**Records shown**

■ ■ ■ ■ ■ ■ ■

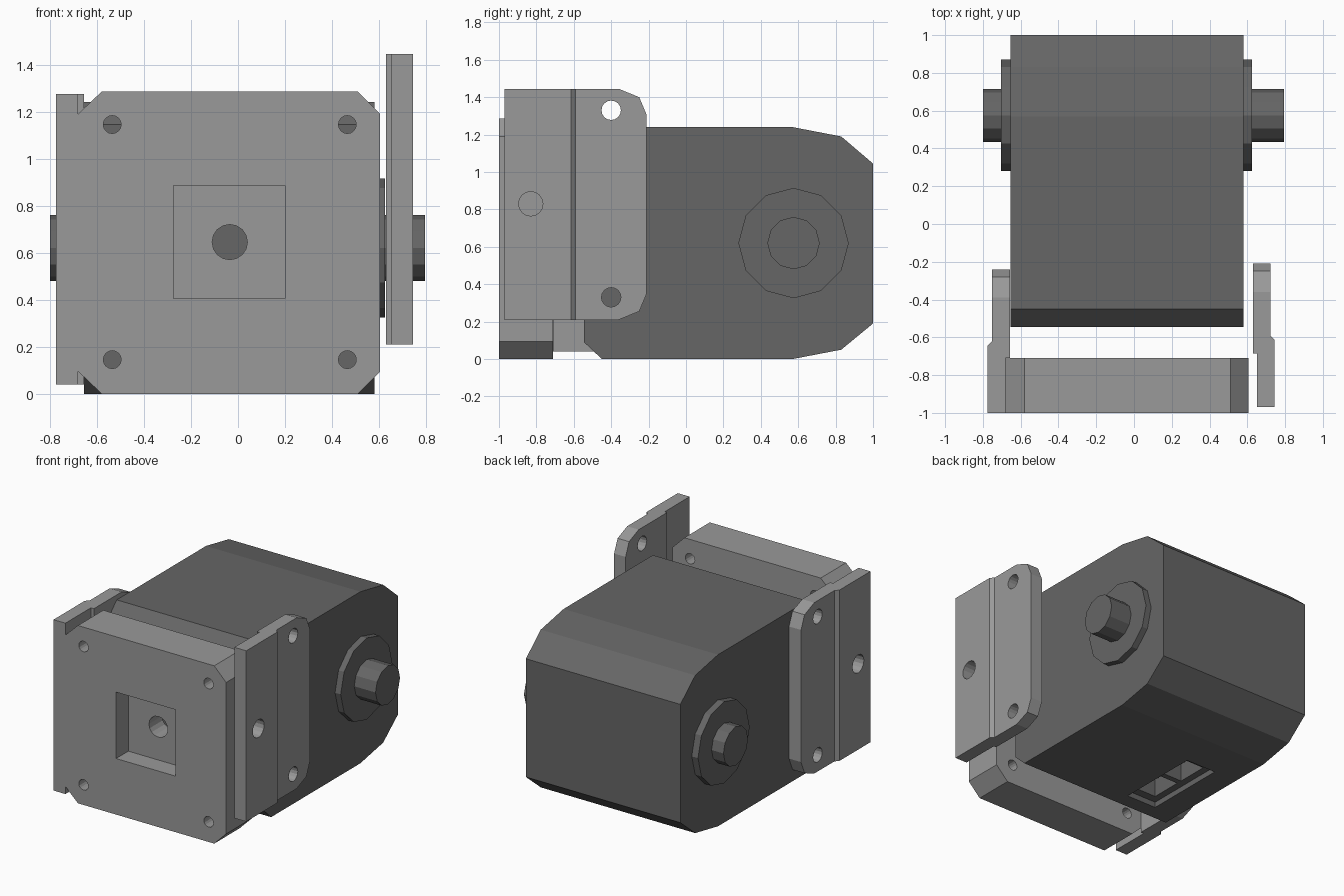
import bpy, bmesh, math
from mathutils import Vector

cube = bpy.data.objects.get("Cube")
if cube:
    bpy.data.objects.remove(cube, do_unlink=True)


def material(name, value):
    m = bpy.data.materials.new(name)
    m.use_nodes = True
    colour = (value, value, value, 1)
    m.diffuse_color = colour
    bsdf = next(n for n in m.node_tree.nodes if n.type == 'BSDF_PRINCIPLED')
    bsdf.inputs["Base Color"].default_value = colour
    return m


LIGHT = material("light grey", 0.32)
DARK = material("dark grey", 0.133)


def prism(name, profile, axis, lo, hi, mat):
    """Extrude a closed 2D profile along an axis; 2D order is the remaining axes."""
    def place(p, t):
        c = list(p)
        c.insert(axis, t)
        return Vector(c)
    bm = bmesh.new()
    face = bm.faces.new([bm.verts.new(place(p, lo)) for p in profile])
    ext = bmesh.ops.extrude_face_region(bm, geom=[face])
    moved = [g for g in ext["geom"] if isinstance(g, bmesh.types.BMVert)]
    bmesh.ops.translate(bm, verts=moved, vec=place((0, 0), hi - lo))
    bmesh.ops.recalc_face_normals(bm, faces=bm.faces)
    mesh = bpy.data.meshes.new(name)
    bm.to_mesh(mesh)
    bm.free()
    mesh.materials.append(mat)
    ob = bpy.data.objects.new(name, mesh)
    bpy.context.collection.objects.link(ob)
    return ob


def circle(a, b, r, n=16):
    return [(a + r * math.cos(2 * math.pi * i / n), b + r * math.sin(2 * math.pi * i / n))
            for i in range(n)]


def rect(a0, a1, b0, b1):
    return [(a0, b0), (a1, b0), (a1, b1), (a0, b1)]


def carve(ob, tool, operation='DIFFERENCE'):
    """Apply a boolean and remove the cutter."""
    tool.hide_render = True
    mod = ob.modifiers.new("carve", 'BOOLEAN')
    mod.operation, mod.solver, mod.object = operation, 'EXACT', tool
    graph = bpy.context.evaluated_depsgraph_get()
    mesh = bpy.data.meshes.new_from_object(ob.evaluated_get(graph))
    ob.modifiers.clear()
    ob.data = mesh
    bpy.data.objects.remove(tool, do_unlink=True)


# Motor housing, a side profile extruded across the width
housing = prism("motor_housing", [
    (-0.545, 0.09), (-0.45, 0), (0.57, 0), (0.83, 0.05), (1, 0.19),
    (1, 1.045), (0.83, 1.19), (0.57, 1.24), (-0.45, 1.24), (-0.545, 1.145)],
    0, -0.655, 0.58, DARK)

# Connector socket underneath: shallow recess with two deeper pockets
carve(housing, prism("cutter", rect(-0.47, -0.23, -0.34, 0.28), 2, -0.1, 0.04, DARK))
for y in (-0.28, -0.01):
    carve(housing, prism("cutter", rect(-0.42, -0.25, y, y + 0.23), 2, -0.1, 0.17, DARK))

# Output bosses and shafts on both sides
for side, wall, boss, tip in (("left", 0.57, 0.625, 0.795), ("right", -0.645, -0.705, -0.8)):
    prism(side + "_boss", circle(0.575, 0.62, 0.295, 12), 0, wall, boss, DARK)
    prism(side + "_shaft", circle(0.575, 0.62, 0.14, 12), 0, wall, tip, DARK)

# Front mounting flange with clipped corners
flange = prism("front_flange", [
    (-0.58, 0), (0.51, 0), (0.605, 0.095), (0.605, 1.19), (0.51, 1.285),
    (-0.58, 1.285), (-0.68, 1.19), (-0.68, 0.095)], 1, -1, -0.71, LIGHT)
carve(flange, prism("cutter", rect(-0.275, 0.2, 0.405, 0.885), 1, -1.1, -0.86, LIGHT))
carve(flange, prism("cutter", circle(-0.035, 0.645, 0.075), 1, -1.2, -0.5, LIGHT))
for x in (-0.535, 0.465):
    for z in (0.145, 1.145):
        carve(flange, prism("cutter", circle(x, z, 0.038), 1, -1.2, -0.5, LIGHT))


def side_bracket(name, plan, y, z):
    """Stepped plate with rounded rear corners and three holes; y, z is its front foot."""
    ob = prism(name, plan, 2, z, z + 1.235, LIGHT)
    low = [(0.61, 0), (0.72, 0.045), (0.76, 0.14)]
    outline = [(-0.1, 0)] + low + [(a, 1.235 - b) for a, b in reversed(low)] + [(-0.1, 1.235)]
    shape = [(y + a, z + b) for a, b in outline]
    carve(ob, prism("cutter", shape, 0, -2, 2, LIGHT), 'INTERSECT')
    for a, b, r in ((0.14, 0.62, 0.065), (0.57, 0.12, 0.052), (0.57, 1.12, 0.052)):
        x = plan[0][0]
        carve(ob, prism("cutter", circle(y + a, z + b, r), 0, x - 0.3, x + 0.3, LIGHT))


# Loose bracket on the left, fixed bracket on the right
side_bracket("left_bracket", [
    (0.65, -0.97), (0.745, -0.97), (0.745, -0.615), (0.722, -0.59),
    (0.722, -0.21), (0.63, -0.21), (0.63, -0.685), (0.65, -0.685)], -0.97, 0.21)
side_bracket("right_bracket", [
    (-0.68, -1), (-0.775, -1), (-0.775, -0.645), (-0.752, -0.62),
    (-0.752, -0.24), (-0.656, -0.24), (-0.656, -0.709), (-0.68, -0.709)], -1, 0.04)
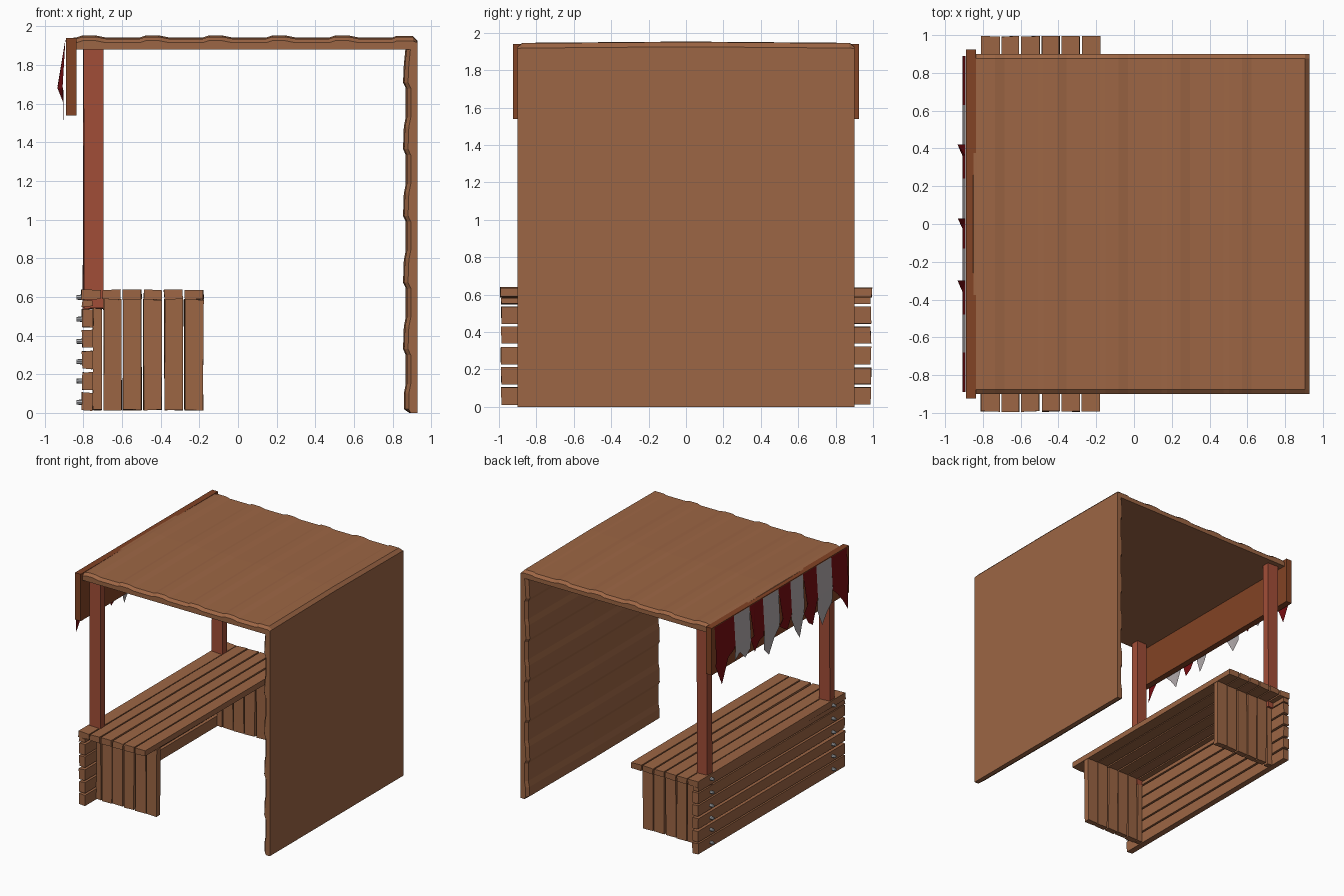
import bpy, bmesh, random
from mathutils import Vector

if "Cube" in bpy.data.objects:
    bpy.data.objects.remove(bpy.data.objects["Cube"])

random.seed(4)

def mat(name, r, g, b):
    m = bpy.data.materials.new(name)
    m.diffuse_color = (r, g, b, 1)
    m.use_nodes = True
    m.node_tree.nodes["Principled BSDF"].inputs["Base Color"].default_value = m.diffuse_color
    return m

WOOD = mat("brown wood", .335, .132, .058)
POST = mat("red brown wood", .36, .075, .038)
DARK = mat("dark orange wood", .225, .056, .018)
RED = mat("dark red cloth", .19, .004, .006)
GREY = mat("pale grey cloth", .44, .40, .41)
METAL = mat("grey metal", .42, .43, .45)

def finish(name, bm, material):
    bmesh.ops.recalc_face_normals(bm, faces=bm.faces)
    me = bpy.data.meshes.new(name)
    bm.to_mesh(me)
    bm.free()
    me.materials.append(material)
    ob = bpy.data.objects.new(name, me)
    bpy.context.collection.objects.link(ob)
    return ob

def add_box(bm, lo, hi, jitter=0):
    lo, hi = Vector(lo), Vector(hi)
    for v in bmesh.ops.create_cube(bm, size=1)["verts"]:
        for i in range(3):
            v.co[i] = (lo[i] + hi[i]) / 2 + v.co[i] * (hi[i] - lo[i])
            v.co[i] += random.uniform(-jitter, jitter)

def panel(name, outline, place, bow):
    """Lapped board panel: outline of (along, thickness), swept across y."""
    bm = bmesh.new()
    rings = []
    for y, drop in ((-.9, .02), (-.875, 0), (0, -bow), (.875, 0), (.9, .02)):
        outer = [bm.verts.new(place(u, y, max(h - drop, .036))) for u, h in outline]
        inner = [bm.verts.new(place(u, y, 0)) for u, h in reversed(outline)]
        rings.append(outer + inner)
    n = len(rings[0])
    for a, b in zip(rings, rings[1:]):
        for i in range(n):
            j = (i + 1) % n
            bm.faces.new((a[i], a[j], b[j], b[i]))
    for r in (rings[0], rings[-1]):
        m = n // 2
        for i in range(m - 1):
            bm.faces.new((r[i], r[i + 1], r[n - 2 - i], r[n - 1 - i]))
    return finish(name, bm, WOOD)

# roof with shallow raised boards
outline = [(-.87, .038), (-.85, .056)]
for k in range(5):
    s = -.735 + .327 * k
    outline += [(s - .10, .056), (s - .07, .066), (s + .0, .066), (s + .05, .056)]
outline += [(.80, .056), (.82, .064), (.905, .064), (.93, .038)]
panel("roof", outline, lambda u, y, h: (u, y, 1.88 + h), .007)

# back wall with the same boards on its inner face
outline = [(0, .038), (.02, .066)]
for k in range(5):
    s = .10 + .345 * k
    outline += [(s, .066), (s + .05, .056), (s + .20, .056), (s + .23, .07)]
outline += [(1.80, .066), (1.88, .058)]
panel("back_wall", outline, lambda u, y, h: (.93 - h, y, u), .006)

# valance board
bm = bmesh.new()
add_box(bm, (-.89, -.925, 1.54), (-.836, .925, 1.94))
finish("valance_board", bm, DARK)

# posts
for side, name in ((-1, "front_post"), (1, "rear_post")):
    bm = bmesh.new()
    add_box(bm, (-.80, side * .825 - .033, .54), (-.70, side * .825 + .033, 1.885), .004)
    finish(name, bm, POST)

# counter top planks
bm = bmesh.new()
for x0, x1 in ((-.81, -.712), (-.70, -.608), (-.597, -.50), (-.488, -.395),
               (-.382, -.288), (-.275, -.178)):
    add_box(bm, (x0, -.993, .588), (x1, .993, .637), .003)
finish("counter_top", bm, WOOD)

# counter front planks
bm = bmesh.new()
for z0, z1 in ((.012, .105), (.12, .21), (.228, .32), (.337, .428), (.443, .537), (.55, .583)):
    add_box(bm, (-.807, -.988, z0), (-.752, .988, z1), .003)
finish("counter_front", bm, WOOD)

# counter side planks
for side, name in ((-1, "counter_side_front"), (1, "counter_side_rear")):
    bm = bmesh.new()
    for x0, x1 in ((-.75, -.705), (-.695, -.604), (-.594, -.50), (-.49, -.396),
                   (-.38, -.285), (-.276, -.18)):
        top = .54 if x0 == -.75 else .587
        add_box(bm, (x0, side * .815 - .024, .015), (x1, side * .815 + .024, top), .003)
    finish(name, bm, WOOD)

# bolts along the counter front
bm = bmesh.new()
for side in (-1, 1):
    for z in (.055, .165, .265, .37, .485, .598):
        vs = bmesh.ops.create_cone(bm, cap_ends=True, segments=8, radius1=.015,
                                   radius2=.012, depth=.04)["verts"]
        for v in vs:
            a, b, c = v.co
            v.co = (-.816 - c, side * .82 + a, z + b)
finish("bolts", bm, METAL)

# torn cloth strips: edge positions, then hem heights across each strip
edges = (.89, .63, .42, .24, .03, -.13, -.30, -.48, -.68, -.89)
hems = ((1.60, 1.42, 1.62, 1.66), (1.55, 1.60, 1.53, 1.58), (1.66, 1.53, 1.60, 1.62),
        (1.50, 1.43, 1.55, 1.62), (1.62, 1.58, 1.55, 1.64), (1.62, 1.50, 1.42, 1.60),
        (1.60, 1.50, 1.46, 1.64), (1.56, 1.41, 1.50, 1.56), (1.66, 1.60, 1.52, 1.42))
for i, hem in enumerate(hems):
    y0, y1 = edges[i], edges[i + 1]
    bm = bmesh.new()
    rows = []
    for t, z in zip((0, .33, .67, 1), hem):
        y = y0 + (y1 - y0) * t
        bulge = .038 if (t == 0 and i % 2 == 0 and 0 < i < 8) else .012
        mid = max(1.68, z + .03)
        rows.append([bm.verts.new(p) for p in ((-.893, y, 1.935), (-.896 - bulge, y, mid),
                                               (-.902, y, z))])
    for a, b in zip(rows, rows[1:]):
        for k in range(2):
            bm.faces.new((a[k], b[k], b[k + 1], a[k + 1]))
    bmesh.ops.triangulate(bm, faces=bm.faces)
    finish(("red" if i % 2 == 0 else "grey") + "_cloth_strip", bm, RED if i % 2 == 0 else GREY)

■ ■ ■ ■ ■ ■ ■

**What is needed**
Every line from the first line of the entries above through the line with "a closed 2D" must be repeated exactly, and pictures must not be.

**Answer box**
import bpy, bmesh, math
from mathutils import Vector

cube = bpy.data.objects.get("Cube")
if cube:
    bpy.data.objects.remove(cube, do_unlink=True)


def material(name, value):
    m = bpy.data.materials.new(name)
    m.use_nodes = True
    colour = (value, value, value, 1)
    m.diffuse_color = colour
    bsdf = next(n for n in m.node_tree.nodes if n.type == 'BSDF_PRINCIPLED')
    bsdf.inputs["Base Color"].default_value = colour
    return m


LIGHT = material("light grey", 0.32)
DARK = material("dark grey", 0.133)


def prism(name, profile, axis, lo, hi, mat):
    """Extrude a closed 2D profile along an axis; 2D order is the remaining axes."""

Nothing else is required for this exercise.